▶ [TASK REQUIREMENTS] The pictures stay out; everything else in the entries below must be returned exactly.

══════

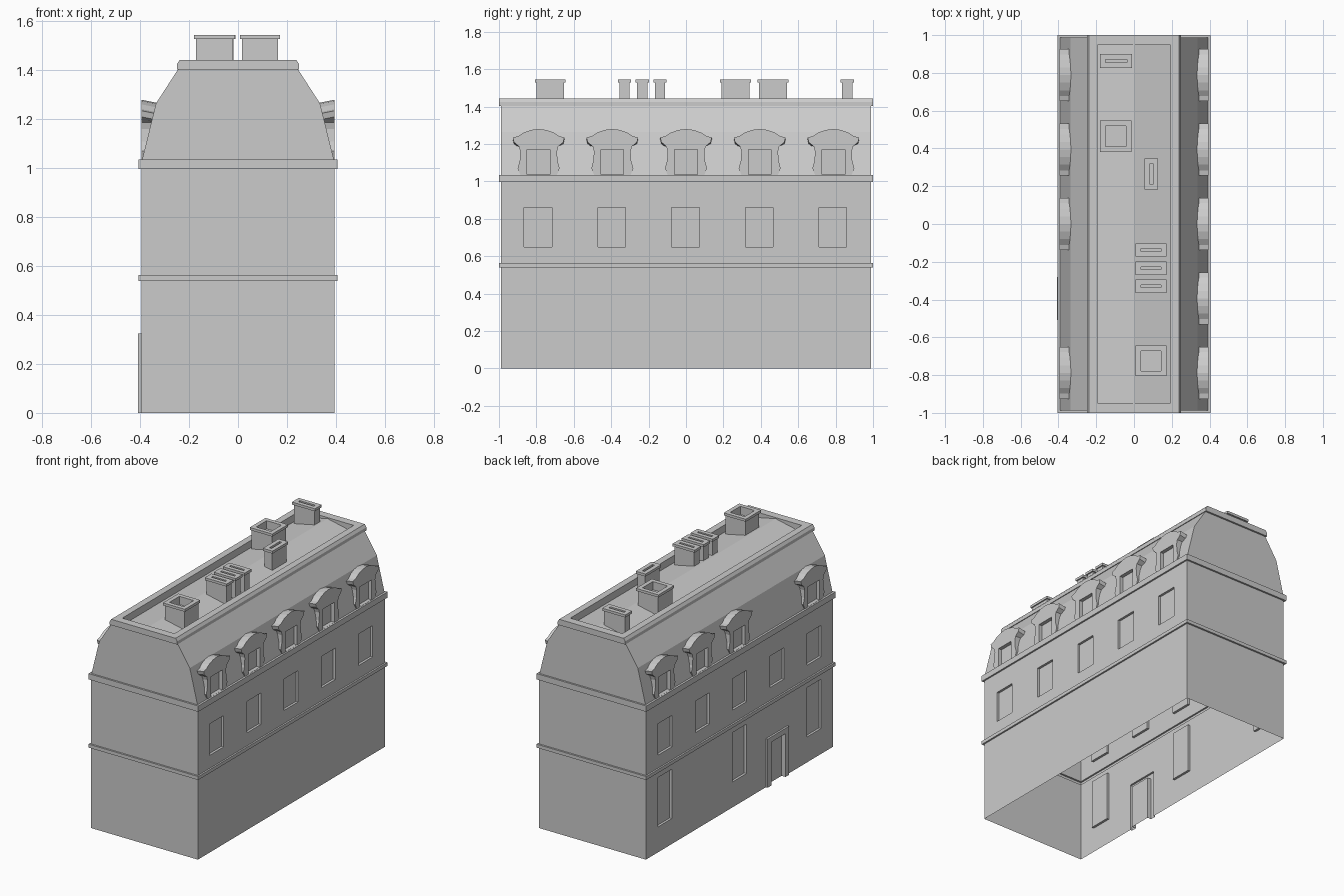
import bpy, bmesh

cube = bpy.data.objects.get("Cube")
if cube:
    bpy.data.objects.remove(cube, do_unlink=True)

stone = bpy.data.materials.new("stone_grey")
stone.use_nodes = True
grey = (0.6, 0.6, 0.6, 1)
stone.diffuse_color = grey
stone.node_tree.nodes["Principled BSDF"].inputs["Base Color"].default_value = grey


def finish(bm, name):
    bmesh.ops.recalc_face_normals(bm, faces=bm.faces)
    mesh = bpy.data.meshes.new(name)
    bm.to_mesh(mesh)
    bm.free()
    mesh.materials.append(stone)
    ob = bpy.data.objects.new(name, mesh)
    bpy.context.collection.objects.link(ob)
    return ob


def loft(bm, rings, bottom=True):
    """Skin a stack of vertex rings and close the ends."""
    loops = [[bm.verts.new(p) for p in ring] for ring in rings]
    for a, b in zip(loops, loops[1:]):
        for i in range(len(a)):
            j = (i + 1) % len(a)
            bm.faces.new((a[i], a[j], b[j], b[i]))
    if bottom:
        bm.faces.new(loops[0][::-1])
    bm.faces.new(loops[-1])


def rect(hx, hy, z, cx=0, cy=0):
    return [(cx - hx, cy - hy, z), (cx + hx, cy - hy, z),
            (cx + hx, cy + hy, z), (cx - hx, cy + hy, z)]


def box(bm, x0, x1, y0, y1, z0, z1):
    args = (abs(x1 - x0) / 2, (y1 - y0) / 2)
    mid = ((x0 + x1) / 2, (y0 + y1) / 2)
    loft(bm, [rect(*args, z0, *mid), rect(*args, z1, *mid)])


BAY = 0.394
WALL = 0.395
END = 0.988

# Building body: walls, two string courses, mansard slopes, top cornice
profile = [(WALL, END, 0), (WALL, END, 0.54), (0.406, 1, 0.54), (0.406, 1, 0.563),
           (WALL, END, 0.563), (WALL, END, 0.996), (0.406, 1, 0.996),
           (0.406, 1, 1.035), (0.392, END, 1.035), (0.335, END, 1.265),
           (0.245, END, 1.404), (0.25, 1, 1.404), (0.25, 1, 1.425), (0.238, 1, 1.443)]
bm = bmesh.new()
loft(bm, [rect(*p) for p in profile])
body = finish(bm, "building_body")

# Dormers with curved hoods and scrolled sides, plus the door surround
half = [(0.096, 1.03), (0.112, 1.07), (0.101, 1.11), (0.098, 1.16), (0.105, 1.187),
        (0.132, 1.21), (0.138, 1.235), (0.11, 1.241), (0.08, 1.261), (0.04, 1.275)]
outline = half + [(0, 1.28)] + [(-y, z) for y, z in reversed(half)]
bays = {1: (-2, -1, 0, 1, 2), -1: (-2, 0, 1, 2)}
bm = bmesh.new()
for side, spots in bays.items():
    for k in spots:
        front = [(side * WALL, k * BAY + y, z) for y, z in outline]
        back = [(side * 0.3, k * BAY + y, z - (0.019 if z > 1.2 else 0))
                for y, z in outline]
        loft(bm, [back, front])
box(bm, -0.408, -0.36, -0.507, -0.28, 0, 0.325)
additions = finish(bm, "dormers_and_door_surround")

# Recesses: upper windows, dormer windows, ground floor windows, door, roof well
bm = bmesh.new()


def opening(side, y, half_width, z0, z1, depth=0.016):
    a, b = side * (WALL - depth), side * 0.5
    box(bm, min(a, b), max(a, b), y - half_width, y + half_width, z0, z1)


for side, spots in bays.items():
    for k in range(-2, 3):
        opening(side, k * BAY - 0.003, 0.074, 0.65, 0.86)
    for k in spots:
        opening(side, k * BAY, 0.061, 1.036, 1.17, 0.025)
for k in (-2, 0, 2):
    opening(-1, k * BAY, 0.074, 0.17, 0.5)
opening(-1, -BAY, 0.075, -0.1, 0.29)
well = [(-0.193, 1.6), (-0.193, 1.395), (0, 1.436), (0.193, 1.395), (0.193, 1.6)]
loft(bm, [[(x, y, z) for x, z in well] for y in (-0.947, 0.947)])
recesses = finish(bm, "recesses")

for helper, operation in ((additions, 'UNION'), (recesses, 'DIFFERENCE')):
    helper.hide_render = True
    mod = body.modifiers.new(helper.name, 'BOOLEAN')
    mod.operation = operation
    mod.solver = 'EXACT'
    mod.object = helper
graph = bpy.context.evaluated_depsgraph_get()
shell = bpy.data.meshes.new_from_object(body.evaluated_get(graph))
body.modifiers.clear()
body.data = shell
for helper in (additions, recesses):
    bpy.data.objects.remove(helper, do_unlink=True)

# Open the underside
bm = bmesh.new()
bm.from_mesh(shell)
floor = [f for f in bm.faces if f.calc_center_median().z < 0.001 and abs(f.normal.z) > 0.9]
bmesh.ops.delete(bm, geom=floor, context='FACES')
bm.to_mesh(shell)
bm.free()

# Hollow chimneys with a thin cap: centre x, centre y, half sizes
chimneys = [(-0.095, 0.863, 0.085, 0.036), (-0.097, 0.465, 0.083, 0.083),
            (0.092, 0.265, 0.036, 0.083), (0.09, -0.138, 0.081, 0.035),
            (0.09, -0.234, 0.081, 0.035), (0.09, -0.329, 0.081, 0.035),
            (0.09, -0.725, 0.081, 0.081)]
for n, (cx, cy, hx, hy) in enumerate(chimneys, 1):
    bm = bmesh.new()
    steps = [(0.008, 1.39), (0.008, 1.528), (0, 1.528), (0, 1.545),
             (0.028, 1.545), (0.028, 1.49)]
    loft(bm, [rect(hx - d, hy - d, z, cx, cy) for d, z in steps], bottom=False)
    finish(bm, f"chimney_{n}")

══════

▶ [TASK RESPONSE]
import bpy, bmesh

cube = bpy.data.objects.get("Cube")
if cube:
    bpy.data.objects.remove(cube, do_unlink=True)

stone = bpy.data.materials.new("stone_grey")
stone.use_nodes = True
grey = (0.6, 0.6, 0.6, 1)
stone.diffuse_color = grey
stone.node_tree.nodes["Principled BSDF"].inputs["Base Color"].default_value = grey


def finish(bm, name):
    bmesh.ops.recalc_face_normals(bm, faces=bm.faces)
    mesh = bpy.data.meshes.new(name)
    bm.to_mesh(mesh)
    bm.free()
    mesh.materials.append(stone)
    ob = bpy.data.objects.new(name, mesh)
    bpy.context.collection.objects.link(ob)
    return ob


def loft(bm, rings, bottom=True):
    """Skin a stack of vertex rings and close the ends."""
    loops = [[bm.verts.new(p) for p in ring] for ring in rings]
    for a, b in zip(loops, loops[1:]):
        for i in range(len(a)):
            j = (i + 1) % len(a)
            bm.faces.new((a[i], a[j], b[j], b[i]))
    if bottom:
        bm.faces.new(loops[0][::-1])
    bm.faces.new(loops[-1])


def rect(hx, hy, z, cx=0, cy=0):
    return [(cx - hx, cy - hy, z), (cx + hx, cy - hy, z),
            (cx + hx, cy + hy, z), (cx - hx, cy + hy, z)]


def box(bm, x0, x1, y0, y1, z0, z1):
    args = (abs(x1 - x0) / 2, (y1 - y0) / 2)
    mid = ((x0 + x1) / 2, (y0 + y1) / 2)
    loft(bm, [rect(*args, z0, *mid), rect(*args, z1, *mid)])


BAY = 0.394
WALL = 0.395
END = 0.988

# Building body: walls, two string courses, mansard slopes, top cornice
profile = [(WALL, END, 0), (WALL, END, 0.54), (0.406, 1, 0.54), (0.406, 1, 0.563),
           (WALL, END, 0.563), (WALL, END, 0.996), (0.406, 1, 0.996),
           (0.406, 1, 1.035), (0.392, END, 1.035), (0.335, END, 1.265),
           (0.245, END, 1.404), (0.25, 1, 1.404), (0.25, 1, 1.425), (0.238, 1, 1.443)]
bm = bmesh.new()
loft(bm, [rect(*p) for p in profile])
body = finish(bm, "building_body")

# Dormers with curved hoods and scrolled sides, plus the door surround
half = [(0.096, 1.03), (0.112, 1.07), (0.101, 1.11), (0.098, 1.16), (0.105, 1.187),
        (0.132, 1.21), (0.138, 1.235), (0.11, 1.241), (0.08, 1.261), (0.04, 1.275)]
outline = half + [(0, 1.28)] + [(-y, z) for y, z in reversed(half)]
bays = {1: (-2, -1, 0, 1, 2), -1: (-2, 0, 1, 2)}
bm = bmesh.new()
for side, spots in bays.items():
    for k in spots:
        front = [(side * WALL, k * BAY + y, z) for y, z in outline]
        back = [(side * 0.3, k * BAY + y, z - (0.019 if z > 1.2 else 0))
                for y, z in outline]
        loft(bm, [back, front])
box(bm, -0.408, -0.36, -0.507, -0.28, 0, 0.325)
additions = finish(bm, "dormers_and_door_surround")

# Recesses: upper windows, dormer windows, ground floor windows, door, roof well
bm = bmesh.new()


def opening(side, y, half_width, z0, z1, depth=0.016):
    a, b = side * (WALL - depth), side * 0.5
    box(bm, min(a, b), max(a, b), y - half_width, y + half_width, z0, z1)


for side, spots in bays.items():
    for k in range(-2, 3):
        opening(side, k * BAY - 0.003, 0.074, 0.65, 0.86)
    for k in spots:
        opening(side, k * BAY, 0.061, 1.036, 1.17, 0.025)
for k in (-2, 0, 2):
    opening(-1, k * BAY, 0.074, 0.17, 0.5)
opening(-1, -BAY, 0.075, -0.1, 0.29)
well = [(-0.193, 1.6), (-0.193, 1.395), (0, 1.436), (0.193, 1.395), (0.193, 1.6)]
loft(bm, [[(x, y, z) for x, z in well] for y in (-0.947, 0.947)])
recesses = finish(bm, "recesses")

for helper, operation in ((additions, 'UNION'), (recesses, 'DIFFERENCE')):
    helper.hide_render = True
    mod = body.modifiers.new(helper.name, 'BOOLEAN')
    mod.operation = operation
    mod.solver = 'EXACT'
    mod.object = helper
graph = bpy.context.evaluated_depsgraph_get()
shell = bpy.data.meshes.new_from_object(body.evaluated_get(graph))
body.modifiers.clear()
body.data = shell
for helper in (additions, recesses):
    bpy.data.objects.remove(helper, do_unlink=True)

# Open the underside
bm = bmesh.new()
bm.from_mesh(shell)
floor = [f for f in bm.faces if f.calc_center_median().z < 0.001 and abs(f.normal.z) > 0.9]
bmesh.ops.delete(bm, geom=floor, context='FACES')
bm.to_mesh(shell)
bm.free()

# Hollow chimneys with a thin cap: centre x, centre y, half sizes
chimneys = [(-0.095, 0.863, 0.085, 0.036), (-0.097, 0.465, 0.083, 0.083),
            (0.092, 0.265, 0.036, 0.083), (0.09, -0.138, 0.081, 0.035),
            (0.09, -0.234, 0.081, 0.035), (0.09, -0.329, 0.081, 0.035),
            (0.09, -0.725, 0.081, 0.081)]
for n, (cx, cy, hx, hy) in enumerate(chimneys, 1):
    bm = bmesh.new()
    steps = [(0.008, 1.39), (0.008, 1.528), (0, 1.528), (0, 1.545),
             (0.028, 1.545), (0.028, 1.49)]
    loft(bm, [rect(hx - d, hy - d, z, cx, cy) for d, z in steps], bottom=False)
    finish(bm, f"chimney_{n}")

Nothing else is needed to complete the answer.